Similarly, I should have realized that even though commies were in Mandela’s corner, Mandela’s corner was the right place to be.
It serves to remember this, when faced with sticky issues and you feel inclined to pick your side, rather than momentarily suspend the idea of “sides.” Sometimes, the idea of “sides” is the last thing you can possibly embrace. For choosing a side means, under no circumstances, can you entertain facts that might come up. And no one is immune to being wrong. Ask my wife.
Team loyalty works in a lot of areas. Sports — it’s great. It makes mediocre teams rise above their station. But let’s face it — if your coach starts drinking and makes idiotic decisions, someone on that team better speak up.
I was with a team player recently who said that he would never trust someone not on his team politically. He said this, as a number of people not on “his team” were nearby. Good people. What he was saying, simply, was, “Whatever you say, I don’t believe, even if you’re right.” From then on, I could never trust this person, because he just said, “The correct answer is not as important as us sticking to one story.”
That’s a mistake. You have to be able to listen to everyone and try to understand and hear their facts. The more you debunk theirs, and the more they debunk yours, the better your position ultimately ends up. I recommend Jonathan Rauch’s book, Kindly Inquisitors, which defines this “liberal science” better than anyone. Right now my opinions barely approach in coherence what he wrote maybe 20 years ago.
Call me wrong (and you will), but no matter how much you despise the current administration (and your team, therefore is my team: I also despise the administration on certain major things), you cannot let your loyalty to that side take you places that prove unwise. I would love to condemn President Obama over the NSA revelations, but what pulls me from “team thinking” is knowing that the NSA works not for Obama but all of us. And what they are doing has been distorted by both left and right.
I could express outrage, but I’d have to close myself off from recognizing changes in both our national security and the nature of communication among people who want us dead.
In the end, what’s the point of adhering to a team if it’s only to be part of a team?
Isn’t it better, as Rauch says, to be less wrong every day?
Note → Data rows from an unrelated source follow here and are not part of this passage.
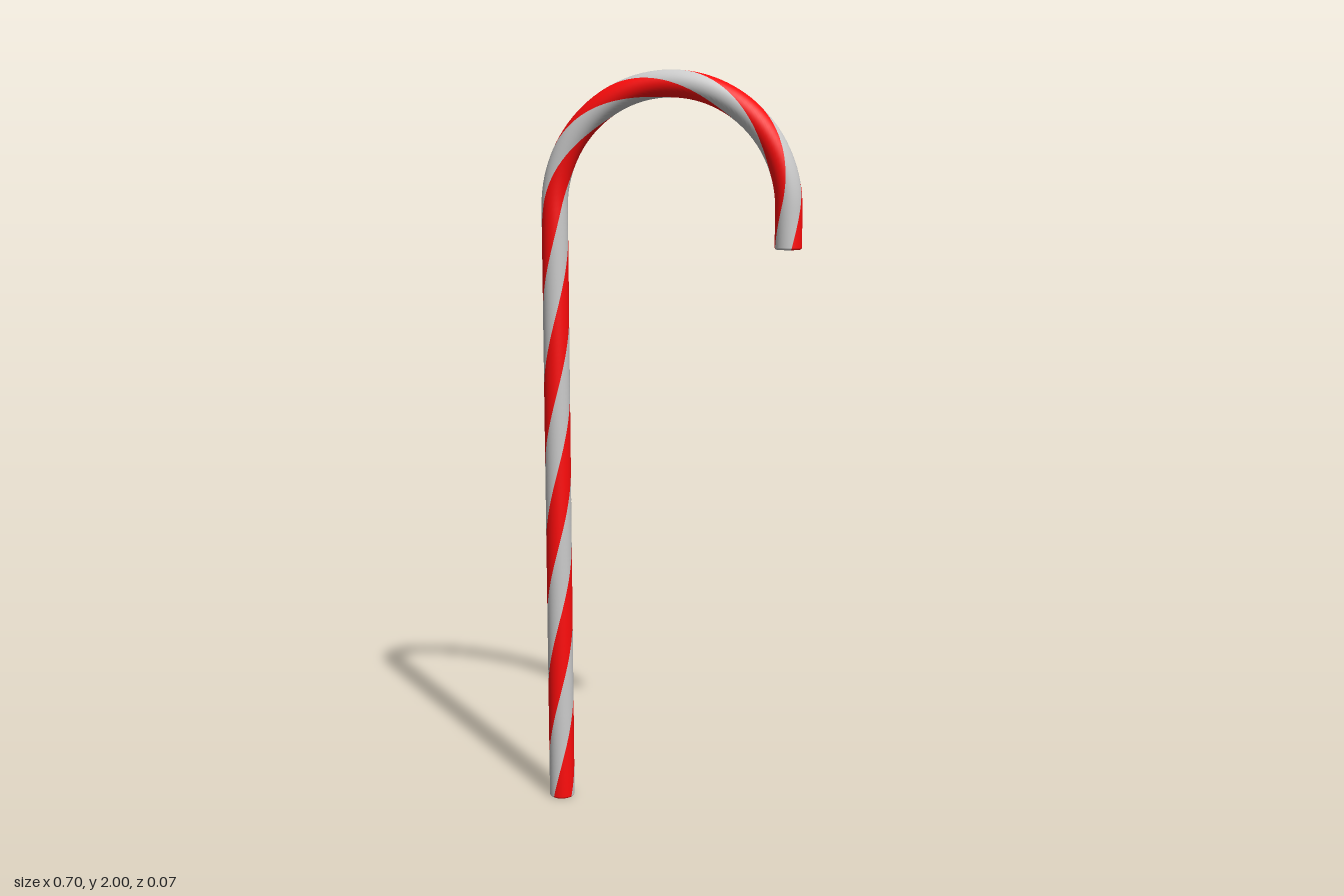
import * as THREE from 'three';

const R = 0.035;          // cane thickness (radius)
const BEND = 0.315;       // radius of the hook
const STEM = 1.65;        // height where the hook starts
const TIP = 0.105;        // straight end of the hook
const ARC = Math.PI * BEND;
const LENGTH = STEM + ARC + TIP;
const PITCH = 0.843;      // length of one full twist
const ROUND = 0.006;      // softened end edges

// Centre line: position, tangent and outward direction at distance s
function frame(s) {
  if (s < STEM) {
    return { p: new THREE.Vector3(-BEND, s, 0), t: new THREE.Vector3(0, 1, 0), o: new THREE.Vector3(-1, 0, 0) };
  }
  const a = Math.min((s - STEM) / BEND, Math.PI);
  const o = new THREE.Vector3(-Math.cos(a), Math.sin(a), 0);
  const t = new THREE.Vector3(Math.sin(a), Math.cos(a), 0);
  const p = o.clone().multiplyScalar(BEND).add(new THREE.Vector3(0, STEM, 0));
  p.addScaledVector(t, Math.max(0, s - STEM - ARC));
  return { p, t, o };
}

// Rings along the cane: distance, radius and tilt of the normal along the tangent
function makeRings() {
  const start = [{ s: 0, r: 0, tilt: -Math.PI / 2 }];
  for (let i = 0; i <= 4; i++) {
    const q = (i / 4) * Math.PI / 2;
    start.push({ s: ROUND * (1 - Math.cos(q)), r: R - ROUND + ROUND * Math.sin(q), tilt: q - Math.PI / 2 });
  }
  const end = start.map(({ s, r, tilt }) => ({ s: LENGTH - s, r, tilt: -tilt })).reverse();
  const middle = [];
  const n = 170;
  for (let i = 1; i < n; i++) {
    middle.push({ s: ROUND + (i / n) * (LENGTH - 2 * ROUND), r: R, tilt: 0 });
  }
  return [...start, ...middle, ...end];
}

// One twisted quarter of the cane, including its wedge of both end faces
function stripeGeometry(startAngle) {
  const rings = makeRings();
  const seg = 10;
  const pos = [], nor = [], idx = [];
  rings.forEach(({ s, r, tilt }, i) => {
    const { p, t, o } = frame(s);
    for (let j = 0; j <= seg; j++) {
      const a = startAngle + (j / seg) * Math.PI / 2 + (2 * Math.PI * s) / PITCH;
      const d = new THREE.Vector3(0, 0, Math.cos(a)).addScaledVector(o, -Math.sin(a));
      const v = p.clone().addScaledVector(d, r);
      const n = d.multiplyScalar(Math.cos(tilt)).addScaledVector(t, Math.sin(tilt));
      pos.push(v.x, v.y, v.z);
      nor.push(n.x, n.y, n.z);
      if (i < rings.length - 1 && j < seg) {
        const k = i * (seg + 1) + j, m = k + seg + 1;
        idx.push(k, k + 1, m + 1, k, m + 1, m);
      }
    }
  });
  const g = new THREE.BufferGeometry();
  g.setAttribute('position', new THREE.Float32BufferAttribute(pos, 3));
  g.setAttribute('normal', new THREE.Float32BufferAttribute(nor, 3));
  g.setIndex(idx);
  return g;
}

export function createModel() {
  const group = new THREE.Group();
  group.name = 'candyCane';
  const red = new THREE.MeshStandardMaterial({ color: 0xff0c0c });
  const pale = new THREE.MeshStandardMaterial({ color: 0xcccccc });

  // Four stripes, alternately red and pale
  for (let i = 0; i < 4; i++) {
    const isRed = i % 2 === 0;
    const start = THREE.MathUtils.degToRad(-25 + 90 * i);
    const mesh = new THREE.Mesh(stripeGeometry(start), isRed ? red : pale);
    mesh.name = (isRed ? 'redStripe' : 'paleStripe') + (Math.floor(i / 2) + 1);
    group.add(mesh);
  }
  return group;
}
That’s an actual, realistic goal. Adhering to a team ideology, however, will always end up having you be more wrong every day, for its blinders prevent you from the necessary criticism that shapes rough ideas into right thoughts. Or rough ideas that need to go.
The upside is that by relinquishing the dedication to a team, real teamwork between trustworthy adversaries might actually blossom. In that, the sharing of information, facts, and experience makes dialogue less divisive, if no less spirited. We might talk to each other if we think we’re actually listening.
But if I’m wrong now, I’ll surely hear about it. But bombard me with facts, not feelings. That way, I’ll find out that I’m wrong faster. And I won’t miss another Mandela next time
This story was originally published on Breitbart.com